What you feed your goldfish matters, too. Their diet should be varied – do not simply feed them flakes and expect them to grow large.
A well-rounded diet will include the occasional treat of live, frozen, or freeze-dried meaty foods, such as bloodworms, brine shrimp, and daphnia. Remember to pre-soak any freeze-dried foods before feeding them to your fish.
Do not forget that these omnivores need some veggies in the rotation.
Shelled peas are an excellent choice. Not only do goldfish love them, but they help to prevent constipation, which is a common ailment for this species.
They will also accept other vegetables, such as zucchini, just be sure to blanch them first.
Spread the meals out during the day. Give them two to three small servings per day, allowing time for them to digest in between meals.
Provide only as much as they can finish in a minute or so as leftover food can quickly turn your water quality poor or result in potentially deadly spikes in ammonia.

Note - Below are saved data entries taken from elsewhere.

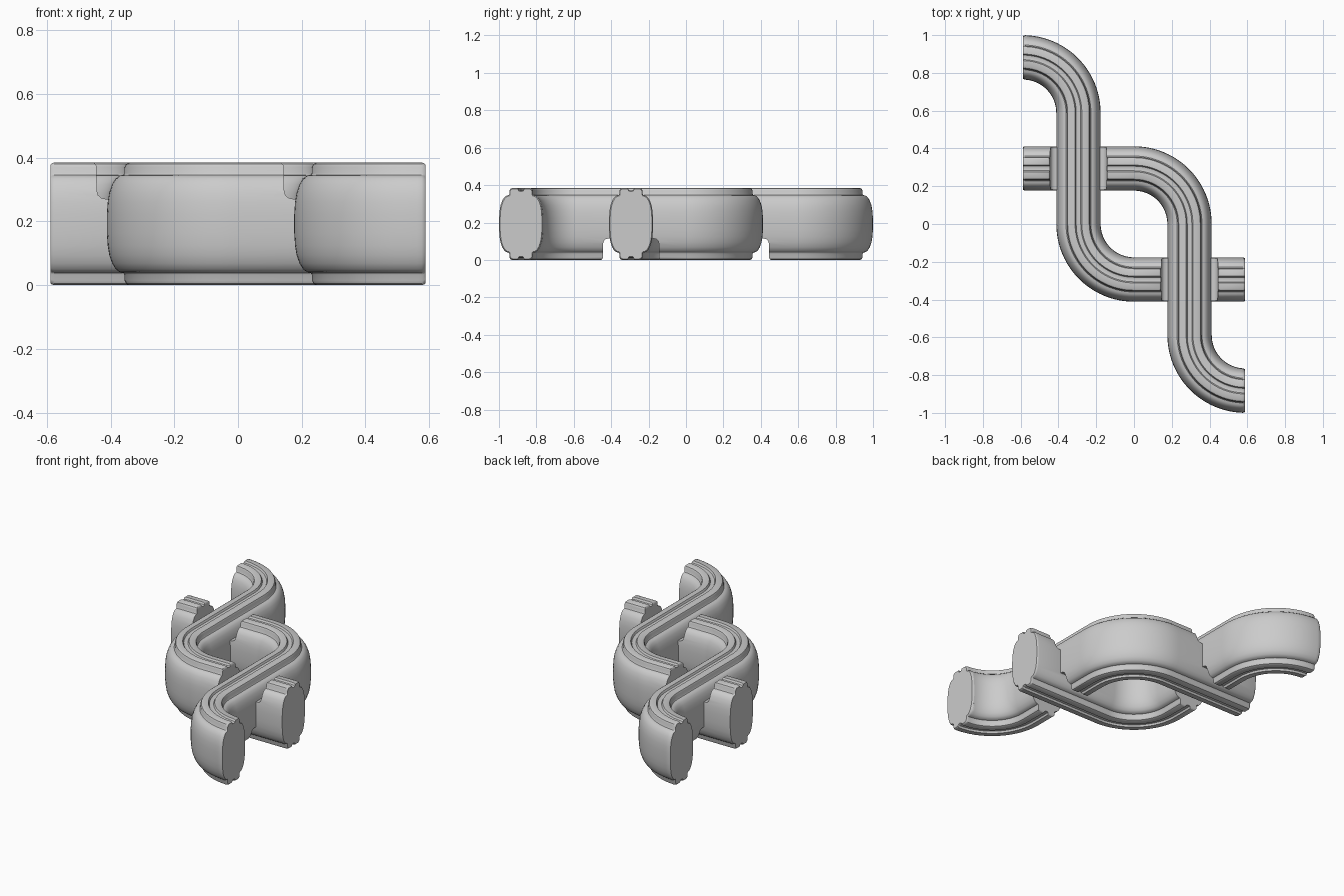
import bpy, bmesh
from math import sin, cos, pi, radians
from mathutils import Vector

if "Cube" in bpy.data.objects:
    bpy.data.objects.remove(bpy.data.objects["Cube"])

C = 0.294        # strand centreline offset / arc radius
H = 0.385        # overall height
MID = H / 2

# Quarter of the strand cross-section: groove, raised cap, step, rounded side
QUARTER = [(0.012, .181), (0.018, .1925), (0.048, .1925), (0.057, .188),
           (0.062, .178), (0.062, .160), (0.066, .154), (0.078, .151),
           (0.090, .142), (0.101, .124), (0.110, .098), (0.115, .068), (0.1175, .03)]
right = [(0, .178)] + QUARTER + [(x, -z) for x, z in reversed(QUARTER)]
PROFILE = right + [(-x, -z) for x, z in right]


def make_object(name, bm):
    bmesh.ops.recalc_face_normals(bm, faces=bm.faces)
    me = bpy.data.meshes.new(name)
    bm.to_mesh(me)
    bm.free()
    ob = bpy.data.objects.new(name, me)
    bpy.context.collection.objects.link(ob)
    return ob


def loft(name, rings):
    """Skin a list of closed rings and cap both ends."""
    bm = bmesh.new()
    vs = [[bm.verts.new(p) for p in r] for r in rings]
    n = len(vs[0])
    for a, b in zip(vs, vs[1:]):
        for i in range(n):
            bm.faces.new((a[i], a[(i + 1) % n], b[(i + 1) % n], b[i]))
    bm.faces.new(vs[0])
    bm.faces.new(vs[-1])
    return make_object(name, bm)


def strand(name, sign):
    """S-shaped strand; sign -1 gives the half-turn copy."""
    # stations: position, sideways direction, section scale (rounded ends)
    st = [((-2 * C, 3 * C), (0, 1), .95), ((-2 * C + .004, 3 * C), (0, 1), .98),
          ((-2 * C + .012, 3 * C), (0, 1), 1)]
    steps = 24
    for i in range(1, steps + 1):
        a = pi / 2 * (1 - i / steps)
        st.append(((-2 * C + C * cos(a), 2 * C + C * sin(a)), (cos(a), sin(a)), 1))
    for i in range(steps + 1):
        a = pi + pi / 2 * i / steps
        st.append(((C * cos(a), C * sin(a)), (-cos(a), -sin(a)), 1))
    st += [((2 * C - .012, -C), (0, 1), 1), ((2 * C - .004, -C), (0, 1), .98),
           ((2 * C, -C), (0, 1), .95)]
    rings = []
    for (px, py), (dx, dy), s in st:
        rings.append([Vector((sign * (px + dx * u * s), sign * (py + dy * u * s),
                              MID + w * (1 - (1 - s) * .6))) for u, w in PROFILE])
    return loft(name, rings)


def notch_cutter(name, sign, over):
    """Rounded slot, cut from the top (over) or from the underside."""
    half = [(.175, .25), (.163, .195), (.155, .190), (.150, .181),
            (.149, .105), (.145, .090), (.135, .081), (.120, .078)]
    prof = half + [(-x, z) for x, z in reversed(half)]
    rings = []
    for t in (-.14, .14):
        if over:
            rings.append([(sign * (C + u), sign * (-C + t), MID + w) for u, w in prof])
        else:
            rings.append([(sign * (-C + t), sign * (C + u), MID - w) for u, w in prof])
    ob = loft(name, rings)
    ob.hide_render = True
    return ob


def boolean(target, other, op):
    m = target.modifiers.new(op.lower(), 'BOOLEAN')
    m.operation, m.solver, m.object = op, 'EXACT', other
    bpy.context.view_layer.objects.active = target
    bpy.ops.object.modifier_apply(modifier=m.name)
    bpy.data.objects.remove(other)


# Two interwoven strands, each notched once above and once below
strands = []
for label, sign in (("left_strand", 1), ("right_strand", -1)):
    ob = strand(label, sign)
    for over in (True, False):
        boolean(ob, notch_cutter("notch_cutter", sign, over), 'DIFFERENCE')
    strands.append(ob)

# Fuse into one woven link
link, other = strands
boolean(link, other, 'UNION')
link.name = "woven_link"

# Smooth shading with crisp steps
bpy.ops.object.select_all(action='DESELECT')
link.select_set(True)
bpy.context.view_layer.objects.active = link
bpy.ops.object.shade_smooth_by_angle(angle=radians(35))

How Fast Do Goldfish Grow?
The average growth rate for goldfish is around a half inch to an inch per year. This can vary depending on the environment in which the goldfish lives and the food it receives.
Fish kept in outdoor ponds will experience bursts of growth in the warmer months, followed by a slowdown during the winter when they become dormant.
When the water temperature gets below 60°F (15.5°C), goldfish will slow down their metabolism and remain fairly still near the bottom of the pond.
These dormant fish will not need to be fed (although you should plan to feed them slightly more in the months prior to hibernation).
To ensure your fish survive the winter, aerate the water and do not allow the surface to completely freeze.
The goldfish in ponds will resume growing come spring. Goldfish kept indoors at steady temperatures will experience a steady growth rate.
If you are thinking that the tiny, two-inch-long fish you purchased at the local pet store is going to become a giant goldfish, you may be right. With proper care and a larger tank, goldfish can reach impressive sizes.
Releasing this species into natural waterways simply because they have grown too large is never an option.
Fancy goldfish would have a difficult time surviving due to their limited swimming ability.
However, the hardier strains can thrive and are considered an invasive species. These fish form large populations that outcompete local species for resources, increase water turbidity and impact plant growth, and in some cases, carry disease that can wipe out other fish.
Plan for your goldfish’s size early on and give them the care they need to grow best.
Let’s hear from our readers! How big have your goldfish grown to be?